This post was originally published on on July 30, 2022, and is republished here for archival purposes.

“Dress > Human Rights” writes the counter-protest sign held up by a Uyghur activist to the background of Chinese protesters outside the Dior brand flagship store on Avenue des Champs-Élysées, Saturday July 23, 2022. @Byron_Won Twitter

In my 2017 Medium article, I expressed a concern commonly shared by the founders of the Hanfu movement — whom are now silenced from iterating it publicly on the Chinese internet — that under Xi’s regime that consolidates all forms of national and heritage pride into fervor and his ruling legitimacy, the civilian, grassroots movement to distinguish the Han ethnicity from “The Chinese Nation (zhonghua minzu)” is being hijacked by the pervasive state propaganda machine and at risk to a disasterous derailment in support, which has already happened once in 1913 with the rise and fall of Yuan Shikai as emperor.

That fear is now coming to actualization.

Since the establishment of Huafu Day by the Communist Youth League (CYL) in 2016, hanfu has since shifted from simply a topic in civil society and online into a recurring event endorsed by the CYL and local governments as cultural and heritage initiatives. So when the story began on July 15, 2022 with China’s official paper, The People’s Daily, ran the netizen discovery of the skirt in Dior’s 2022 Autumn-Winter collection as being uncannily similar to the traditional garb, it amplified the shock value of the news with the power of official authority, raising the stakes to a matter of national heritage and intellectual property rights.

As Chinese geo-politics deteriorated with Hong Kong’s protests in 2019 and the SARS-CoV-2 pandemic in 2020, the actions of “little pink” Chinese patriots protest are increasingly taken for granted as voices anathema to universal values and sensibilities. Now, despite having full-well and legitimate reasons for protest that would have been otherwise faced squarely had it been any other group, China’s ‘little pink’ militant expatriate protesters’ violent and vitriolic tendencies towards the free world over their country’s recent expansionism and infringement of human rights brook no sympathy from the global community. Now, when the tables turn, the ‘wolf warriors’ become the boys (and more often the case here, girls) “crying wolf” instead.


‘Appropriation’ and ‘Hijacking’: China’s wrestling with its dress and fashion history

This article was originally posted on on May 23, 2018, and is republished here for archival purposes.

While Chinese youth cautiously celebrate increasing Communist Party support through “Huafu Day”, they are wary of state intervention as possible repeat of tragic history 100 years ago; meanwhile American-born Chinese confound their Asian brethren with the concept of “cultural appropriation.”

Figure 1 Leung Chun-Ying, in a yi-chang (top and skirt) with hechang “crane coat” — a semi-formal set of hanfu in today’s terms.
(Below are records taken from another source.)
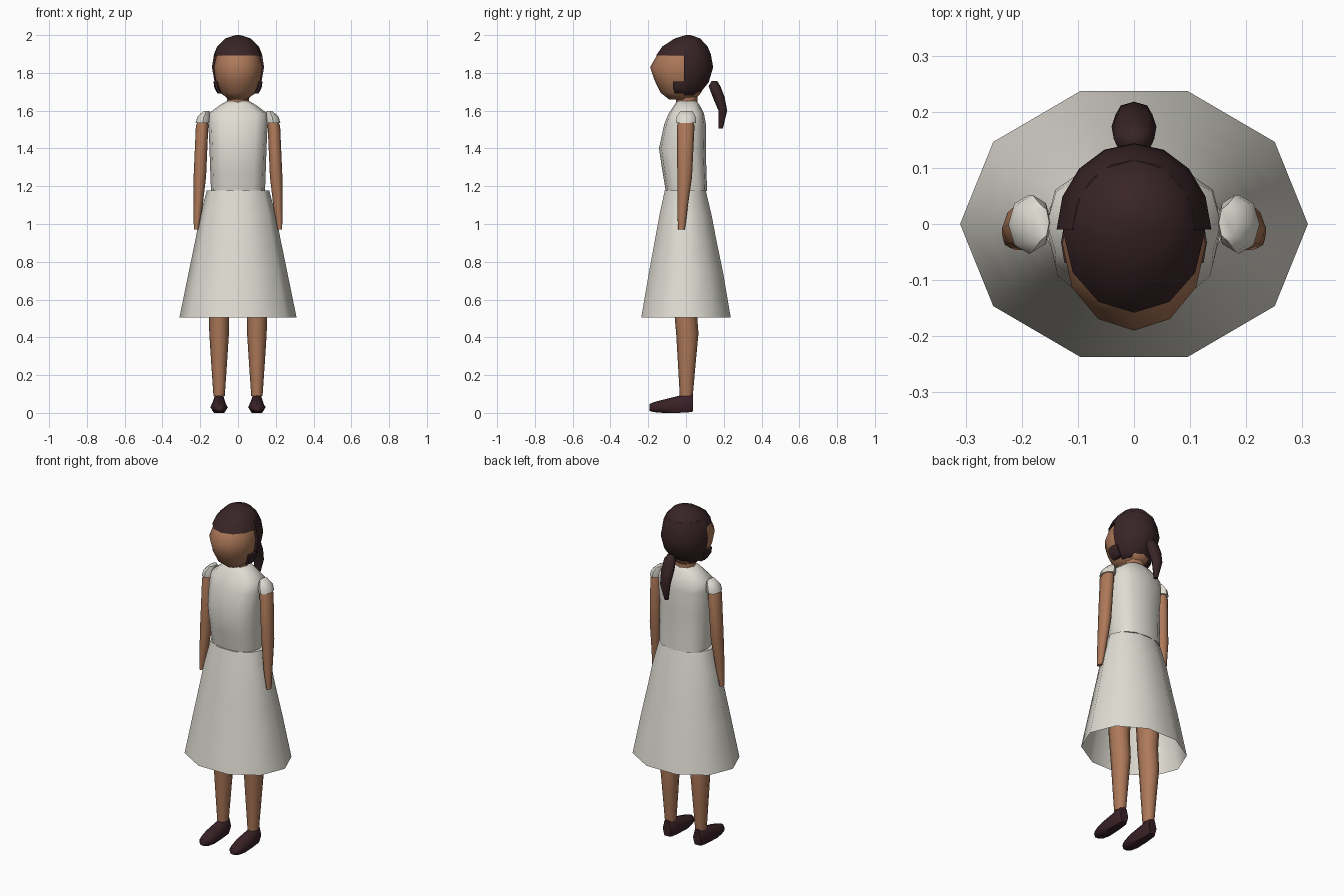
import bpy, bmesh, math
from mathutils import Vector


def material(name, rgb):
    m = bpy.data.materials.new(name)
    m.diffuse_color = (*rgb, 1)
    return m


SKIN = material("warm skin", (0.42, 0.19, 0.10))
CLOTH = material("off white cloth", (0.74, 0.72, 0.65))
HAIR = material("dark brown hair", (0.04, 0.018, 0.02))
LEATHER = material("dark shoe leather", (0.04, 0.015, 0.02))


def loft(name, mat, rings, cap_start=True, cap_end=True, angle=60):
    """Skin a list of equal-length closed rings of points."""
    bm = bmesh.new()
    loops = [[bm.verts.new(p) for p in r] for r in rings]
    n = len(loops[0])
    for a, b in zip(loops, loops[1:]):
        for i in range(n):
            j = (i + 1) % n
            bm.faces.new((a[i], a[j], b[j], b[i]))
    if cap_start:
        bm.faces.new(loops[0][::-1])
    if cap_end:
        bm.faces.new(loops[-1])
    bmesh.ops.recalc_face_normals(bm, faces=bm.faces)
    me = bpy.data.meshes.new(name)
    bm.to_mesh(me)
    bm.free()
    me.materials.append(mat)
    ob = bpy.data.objects.new(name, me)
    bpy.context.collection.objects.link(ob)
    bpy.ops.object.select_all(action='DESELECT')
    ob.select_set(True)
    bpy.context.view_layer.objects.active = ob
    bpy.ops.object.shade_smooth_by_angle(angle=math.radians(angle))
    return ob


def spow(v, p):
    return math.copysign(abs(v) ** p, v)


def ring(cx, z, rx, yf, yb, n=10, p=1.0):
    """Horizontal oval from front yf to back yb."""
    cy, ry = (yf + yb) / 2, (yb - yf) / 2
    return [Vector((cx + rx * spow(round(math.cos(t), 6), p),
                    cy + ry * spow(round(math.sin(t), 6), p), z))
            for t in (2 * math.pi * i / n for i in range(n))]


def stack(name, mat, rows, n=10, p=1.0, side=1, **kw):
    return loft(name, mat, [ring(side * cx, z, rx, yf, yb, n, p)
                            for cx, z, rx, yf, yb in rows], **kw)


# Dress
stack("bodice", CLOTH, [
    (0, 1.175, 0.143, -0.107, 0.112), (0, 1.28, 0.147, -0.125, 0.108),
    (0, 1.40, 0.151, -0.143, 0.105), (0, 1.53, 0.157, -0.115, 0.105),
    (0, 1.585, 0.155, -0.092, 0.095), (0, 1.63, 0.095, -0.062, 0.072),
    (0, 1.65, 0.06, -0.048, 0.058)], n=12, p=0.75)
stack("skirt", CLOTH, [
    (0, 0.505, 0.31, -0.249, 0.249), (0, 0.75, 0.26, -0.205, 0.205),
    (0, 0.92, 0.225, -0.172, 0.168), (0, 1.05, 0.20, -0.147, 0.142),
    (0, 1.178, 0.165, -0.118, 0.11)], cap_start=False)

# Neck and head
stack("neck", SKIN, [(0, 1.58, 0.062, -0.05, 0.06),
                     (0, 1.72, 0.055, -0.055, 0.06)], n=8)
stack("head", SKIN, [
    (0, 1.66, 0.05, -0.09, 0.05), (0, 1.695, 0.09, -0.135, 0.08),
    (0, 1.76, 0.118, -0.166, 0.10), (0, 1.83, 0.128, -0.19, 0.12),
    (0, 1.90, 0.112, -0.15, 0.11), (0, 1.95, 0.08, -0.09, 0.08)], n=12)

# Hair: crown with fringe, back shell cut off at the ears, cheek locks
stack("hair_crown", HAIR, [
    (0, 1.892, 0.126, -0.158, 0.128), (0, 1.94, 0.109, -0.125, 0.114),
    (0, 1.982, 0.068, -0.06, 0.075), (0, 2.0, 0.012, 0.0, 0.025)], n=12)


def half_ring(z, rx, yb, n=8):
    return [Vector((rx * math.cos(math.pi * i / n),
                    -0.01 + (yb + 0.01) * math.sin(math.pi * i / n), z))
            for i in range(n + 1)]


loft("hair_back", HAIR, [half_ring(*r) for r in (
    (1.68, 0.075, 0.055), (1.70, 0.10, 0.08), (1.75, 0.124, 0.12),
    (1.83, 0.138, 0.144), (1.90, 0.127, 0.131), (1.94, 0.11, 0.114))])

# Ponytail
stack("ponytail", HAIR, [
    (0, 1.505, 0.012, 0.172, 0.195), (0, 1.60, 0.033, 0.172, 0.218),
    (0, 1.67, 0.04, 0.142, 0.205), (0, 1.73, 0.036, 0.12, 0.182),
    (0, 1.757, 0.016, 0.135, 0.165)], n=8)

for side, word in ((-1, "right"), (1, "left")):
    stack(word + "_cheek_lock", HAIR, [
        (0.096, 1.69, 0.012, -0.065, 0.01), (0.112, 1.72, 0.013, -0.075, 0.01),
        (0.118, 1.755, 0.012, -0.075, 0.01)], n=6, side=side)
    # Arms with cap sleeves
    stack(word + "_arm", SKIN, [
        (0.222, 0.97, 0.012, -0.042, -0.006), (0.212, 1.08, 0.023, -0.046, 0.008),
        (0.202, 1.25, 0.033, -0.046, 0.032), (0.19, 1.52, 0.033, -0.048, 0.045),
        (0.18, 1.57, 0.02, -0.03, 0.03)], n=8, side=side)
    stack(word + "_sleeve", CLOTH, [
        (0.187, 1.535, 0.037, -0.053, 0.052), (0.181, 1.567, 0.034, -0.05, 0.052),
        (0.167, 1.597, 0.016, -0.03, 0.035)], n=8, side=side)
    # Legs
    stack(word + "_leg", SKIN, [
        (0.10, 0.09, 0.03, -0.033, 0.036), (0.10, 0.25, 0.041, -0.042, 0.05),
        (0.10, 0.42, 0.052, -0.052, 0.066), (0.10, 0.55, 0.054, -0.064, 0.056),
        (0.10, 0.95, 0.075, -0.08, 0.075)], n=8, side=side)
    # Shoes, lofted from heel to toe: y, half width, sole height, top height
    rings = []
    for y, w, lo, hi in ((0.038, 0.027, 0.008, 0.102), (0.025, 0.035, 0.004, 0.106),
                         (-0.04, 0.04, 0.0, 0.09), (-0.12, 0.046, 0.0, 0.07),
                         (-0.17, 0.036, 0.004, 0.057), (-0.193, 0.02, 0.01, 0.047)):
        rings.append([Vector((side * 0.10 + w * fx, y, lo + (hi - lo) * fz))
                      for fx, fz in ((-0.6, 0), (0.6, 0), (1, 0.42),
                                     (0.6, 0.9), (0, 1), (-0.6, 0.9), (-1, 0.42))])
    loft(word + "_shoe", LEATHER, rings)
Source: CY Leung @Facebook

For the past two months, “traditional Chinese clothing” has been in the spotlight on social media and a topic of discussion, and not without a flurry of confusion and anxiety from some deep soul-searching. While many mainland Chinese were baffled or even lashed out against their American-born brethren on the issue of a white young woman wearing Shanghai-style qipao as “cultural appropriation,” dismissing their “Democratic political correctness culture gone too far,” they had their own similar case with traditional clothing being appropriated by someone of superior social power — except this time the category isn’t racial, it’s political.



September 2022